* **Prompt**
Your answer should be one number: how many lines of the records hold the string "name".

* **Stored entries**
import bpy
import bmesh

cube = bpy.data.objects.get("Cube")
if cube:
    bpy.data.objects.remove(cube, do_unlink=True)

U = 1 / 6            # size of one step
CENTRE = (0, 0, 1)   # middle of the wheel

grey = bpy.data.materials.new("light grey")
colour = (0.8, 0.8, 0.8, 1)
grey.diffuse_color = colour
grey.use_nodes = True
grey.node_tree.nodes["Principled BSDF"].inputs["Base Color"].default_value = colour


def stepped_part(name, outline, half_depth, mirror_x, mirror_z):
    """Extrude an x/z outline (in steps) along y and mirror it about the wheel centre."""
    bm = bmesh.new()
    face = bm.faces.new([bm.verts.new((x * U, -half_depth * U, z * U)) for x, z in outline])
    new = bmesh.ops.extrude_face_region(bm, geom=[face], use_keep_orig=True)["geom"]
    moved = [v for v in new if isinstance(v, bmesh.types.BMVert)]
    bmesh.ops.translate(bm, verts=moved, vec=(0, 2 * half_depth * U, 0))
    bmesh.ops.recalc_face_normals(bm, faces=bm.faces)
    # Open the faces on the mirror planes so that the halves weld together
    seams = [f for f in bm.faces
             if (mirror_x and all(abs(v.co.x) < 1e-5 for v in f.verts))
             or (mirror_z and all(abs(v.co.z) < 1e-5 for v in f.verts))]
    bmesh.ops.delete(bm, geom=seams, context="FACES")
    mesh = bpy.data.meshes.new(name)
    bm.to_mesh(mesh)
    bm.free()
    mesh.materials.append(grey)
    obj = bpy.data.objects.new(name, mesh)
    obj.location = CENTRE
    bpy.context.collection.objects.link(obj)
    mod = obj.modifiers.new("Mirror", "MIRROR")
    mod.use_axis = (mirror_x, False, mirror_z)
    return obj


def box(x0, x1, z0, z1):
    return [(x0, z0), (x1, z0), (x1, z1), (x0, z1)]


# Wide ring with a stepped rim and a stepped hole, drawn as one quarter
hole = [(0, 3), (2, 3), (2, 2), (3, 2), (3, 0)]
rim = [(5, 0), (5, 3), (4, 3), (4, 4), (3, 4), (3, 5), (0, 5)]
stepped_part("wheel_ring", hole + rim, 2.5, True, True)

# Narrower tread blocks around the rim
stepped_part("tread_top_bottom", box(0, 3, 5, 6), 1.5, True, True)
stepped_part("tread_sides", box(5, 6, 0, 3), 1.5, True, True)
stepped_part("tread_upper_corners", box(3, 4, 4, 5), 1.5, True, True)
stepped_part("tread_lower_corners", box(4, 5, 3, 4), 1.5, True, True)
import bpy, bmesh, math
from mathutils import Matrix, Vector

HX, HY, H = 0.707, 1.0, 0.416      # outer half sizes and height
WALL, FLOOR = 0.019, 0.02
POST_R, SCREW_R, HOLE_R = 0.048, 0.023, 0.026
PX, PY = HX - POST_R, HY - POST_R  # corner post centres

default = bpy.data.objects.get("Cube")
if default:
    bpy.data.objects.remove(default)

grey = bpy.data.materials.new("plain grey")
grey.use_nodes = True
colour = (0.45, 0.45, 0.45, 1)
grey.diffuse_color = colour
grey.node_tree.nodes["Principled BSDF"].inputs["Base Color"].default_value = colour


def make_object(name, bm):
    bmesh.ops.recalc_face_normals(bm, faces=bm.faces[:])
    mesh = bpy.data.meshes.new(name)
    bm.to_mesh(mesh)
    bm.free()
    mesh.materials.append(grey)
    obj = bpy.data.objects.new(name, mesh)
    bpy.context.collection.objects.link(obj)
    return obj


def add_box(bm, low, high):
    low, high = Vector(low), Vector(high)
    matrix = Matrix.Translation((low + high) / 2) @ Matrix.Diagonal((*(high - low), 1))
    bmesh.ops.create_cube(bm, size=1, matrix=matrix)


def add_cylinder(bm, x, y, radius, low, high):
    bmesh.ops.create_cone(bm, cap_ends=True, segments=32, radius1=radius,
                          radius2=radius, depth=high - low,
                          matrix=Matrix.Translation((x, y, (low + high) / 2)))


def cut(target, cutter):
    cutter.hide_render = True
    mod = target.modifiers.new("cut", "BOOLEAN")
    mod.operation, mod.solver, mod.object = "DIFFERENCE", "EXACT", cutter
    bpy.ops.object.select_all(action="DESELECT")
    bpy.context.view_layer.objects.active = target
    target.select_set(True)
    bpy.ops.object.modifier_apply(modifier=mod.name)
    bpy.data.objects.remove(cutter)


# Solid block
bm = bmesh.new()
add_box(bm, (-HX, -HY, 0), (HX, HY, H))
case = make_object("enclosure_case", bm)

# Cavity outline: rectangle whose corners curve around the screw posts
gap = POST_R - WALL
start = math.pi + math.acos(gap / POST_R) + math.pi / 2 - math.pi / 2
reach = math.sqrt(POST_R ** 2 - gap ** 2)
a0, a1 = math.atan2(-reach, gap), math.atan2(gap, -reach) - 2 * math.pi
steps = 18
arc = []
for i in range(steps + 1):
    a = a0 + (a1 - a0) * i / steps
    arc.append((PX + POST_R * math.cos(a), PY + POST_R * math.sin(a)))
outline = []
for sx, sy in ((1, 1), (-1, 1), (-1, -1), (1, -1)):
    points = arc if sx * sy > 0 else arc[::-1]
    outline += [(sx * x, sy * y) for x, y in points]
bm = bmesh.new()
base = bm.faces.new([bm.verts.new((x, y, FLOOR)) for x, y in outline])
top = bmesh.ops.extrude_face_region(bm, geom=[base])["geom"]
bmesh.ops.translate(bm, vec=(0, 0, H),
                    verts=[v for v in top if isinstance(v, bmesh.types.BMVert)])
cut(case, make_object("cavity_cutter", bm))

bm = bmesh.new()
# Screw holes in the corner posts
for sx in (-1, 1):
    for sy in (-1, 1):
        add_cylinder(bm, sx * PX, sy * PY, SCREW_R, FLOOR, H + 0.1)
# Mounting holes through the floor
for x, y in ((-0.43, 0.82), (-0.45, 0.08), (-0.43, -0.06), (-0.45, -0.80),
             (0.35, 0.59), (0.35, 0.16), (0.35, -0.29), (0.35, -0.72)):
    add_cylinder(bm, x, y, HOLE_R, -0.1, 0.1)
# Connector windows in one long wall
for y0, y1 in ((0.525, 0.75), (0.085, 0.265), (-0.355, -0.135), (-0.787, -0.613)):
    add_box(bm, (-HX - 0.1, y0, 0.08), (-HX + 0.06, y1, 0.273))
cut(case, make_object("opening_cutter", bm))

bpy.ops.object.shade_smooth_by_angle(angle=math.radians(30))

* **Solution to the problem**
7